Task input:
§
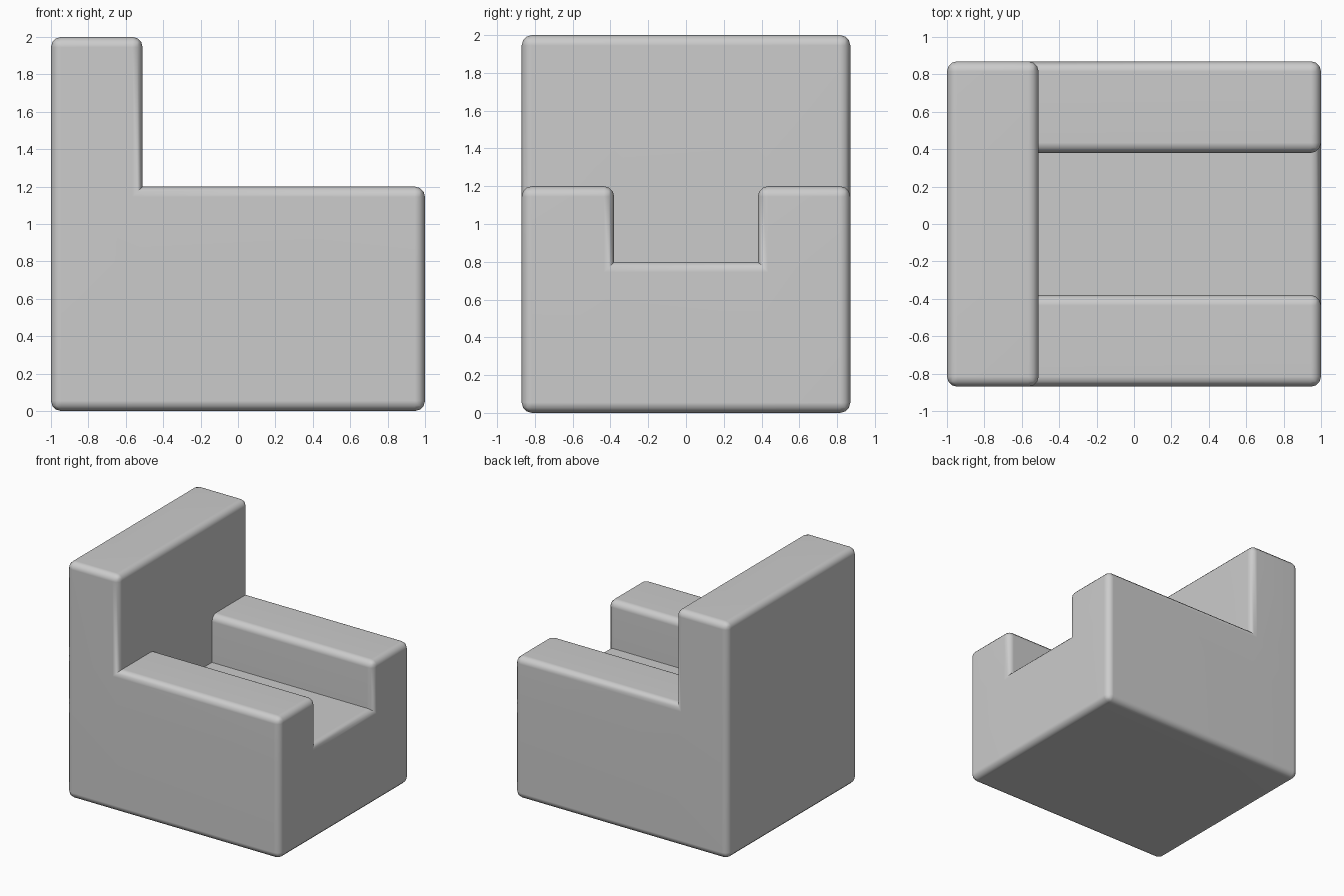
import bpy, bmesh, math
from itertools import product

if "Cube" in bpy.data.objects:
    bpy.data.objects.remove(bpy.data.objects["Cube"], do_unlink=True)

# Upholstery colour
GREY = (0.6, 0.6, 0.6, 1)
mat = bpy.data.materials.new("grey_upholstery")
mat.use_nodes = True
mat.diffuse_color = GREY
mat.node_tree.nodes["Principled BSDF"].inputs["Base Color"].default_value = GREY

# Block divisions: backrest | seat, arm | seat | arm, base | arms | back
xs = [-1, -0.51, 1]
ys = [-0.87, -0.38, 0.38, 0.87]
zs = [0, 0.8, 1.2, 2]
solid = {(i, j, k) for i, j, k in product(range(2), range(3), range(3))
         if i == 0 or k == 0 or (k == 1 and j != 1)}

bm = bmesh.new()
grid = {}


def corner(key):
    if key not in grid:
        grid[key] = bm.verts.new((xs[key[0]], ys[key[1]], zs[key[2]]))
    return grid[key]


# Outer skin of the solid blocks
for cell in solid:
    for axis, side in product(range(3), (0, 1)):
        beside = list(cell)
        beside[axis] += 2 * side - 1
        if tuple(beside) in solid:
            continue
        u, v = (axis + 1) % 3, (axis + 2) % 3
        loop = []
        for a, b in ((0, 0), (1, 0), (1, 1), (0, 1)):
            key = list(cell)
            key[axis] += side
            key[u] += a
            key[v] += b
            loop.append(corner(tuple(key)))
        bm.faces.new(loop if side else loop[::-1])

# Merge flat areas, then round every outward edge and leave inner creases sharp
bmesh.ops.dissolve_limit(bm, angle_limit=0.02, verts=bm.verts[:], edges=bm.edges[:])
bm.normal_update()
outward = [e for e in bm.edges if e.calc_face_angle_signed() > 0.5]
bmesh.ops.bevel(bm, geom=outward, offset=0.055, offset_type='OFFSET',
                segments=3, profile=0.5, affect='EDGES', clamp_overlap=True)

mesh = bpy.data.meshes.new("armchair")
bm.to_mesh(mesh)
bm.free()
mesh.materials.append(mat)
chair = bpy.data.objects.new("armchair", mesh)
bpy.context.collection.objects.link(chair)

# Smooth rounded edges with flat panels
bpy.ops.object.select_all(action='DESELECT')
chair.select_set(True)
bpy.context.view_layer.objects.active = chair
bpy.ops.object.shade_smooth_by_angle(angle=math.radians(40))
weighted = chair.modifiers.new("flat_panels", 'WEIGHTED_NORMAL')
weighted.keep_sharp = True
§
What you are asked to do:
Give every record again word for word, pictures excluded.

Expected answer:
import bpy, bmesh, math
from itertools import product

if "Cube" in bpy.data.objects:
    bpy.data.objects.remove(bpy.data.objects["Cube"], do_unlink=True)

# Upholstery colour
GREY = (0.6, 0.6, 0.6, 1)
mat = bpy.data.materials.new("grey_upholstery")
mat.use_nodes = True
mat.diffuse_color = GREY
mat.node_tree.nodes["Principled BSDF"].inputs["Base Color"].default_value = GREY

# Block divisions: backrest | seat, arm | seat | arm, base | arms | back
xs = [-1, -0.51, 1]
ys = [-0.87, -0.38, 0.38, 0.87]
zs = [0, 0.8, 1.2, 2]
solid = {(i, j, k) for i, j, k in product(range(2), range(3), range(3))
         if i == 0 or k == 0 or (k == 1 and j != 1)}

bm = bmesh.new()
grid = {}


def corner(key):
    if key not in grid:
        grid[key] = bm.verts.new((xs[key[0]], ys[key[1]], zs[key[2]]))
    return grid[key]


# Outer skin of the solid blocks
for cell in solid:
    for axis, side in product(range(3), (0, 1)):
        beside = list(cell)
        beside[axis] += 2 * side - 1
        if tuple(beside) in solid:
            continue
        u, v = (axis + 1) % 3, (axis + 2) % 3
        loop = []
        for a, b in ((0, 0), (1, 0), (1, 1), (0, 1)):
            key = list(cell)
            key[axis] += side
            key[u] += a
            key[v] += b
            loop.append(corner(tuple(key)))
        bm.faces.new(loop if side else loop[::-1])

# Merge flat areas, then round every outward edge and leave inner creases sharp
bmesh.ops.dissolve_limit(bm, angle_limit=0.02, verts=bm.verts[:], edges=bm.edges[:])
bm.normal_update()
outward = [e for e in bm.edges if e.calc_face_angle_signed() > 0.5]
bmesh.ops.bevel(bm, geom=outward, offset=0.055, offset_type='OFFSET',
                segments=3, profile=0.5, affect='EDGES', clamp_overlap=True)

mesh = bpy.data.meshes.new("armchair")
bm.to_mesh(mesh)
bm.free()
mesh.materials.append(mat)
chair = bpy.data.objects.new("armchair", mesh)
bpy.context.collection.objects.link(chair)

# Smooth rounded edges with flat panels
bpy.ops.object.select_all(action='DESELECT')
chair.select_set(True)
bpy.context.view_layer.objects.active = chair
bpy.ops.object.shade_smooth_by_angle(angle=math.radians(40))
weighted = chair.modifiers.new("flat_panels", 'WEIGHTED_NORMAL')
weighted.keep_sharp = True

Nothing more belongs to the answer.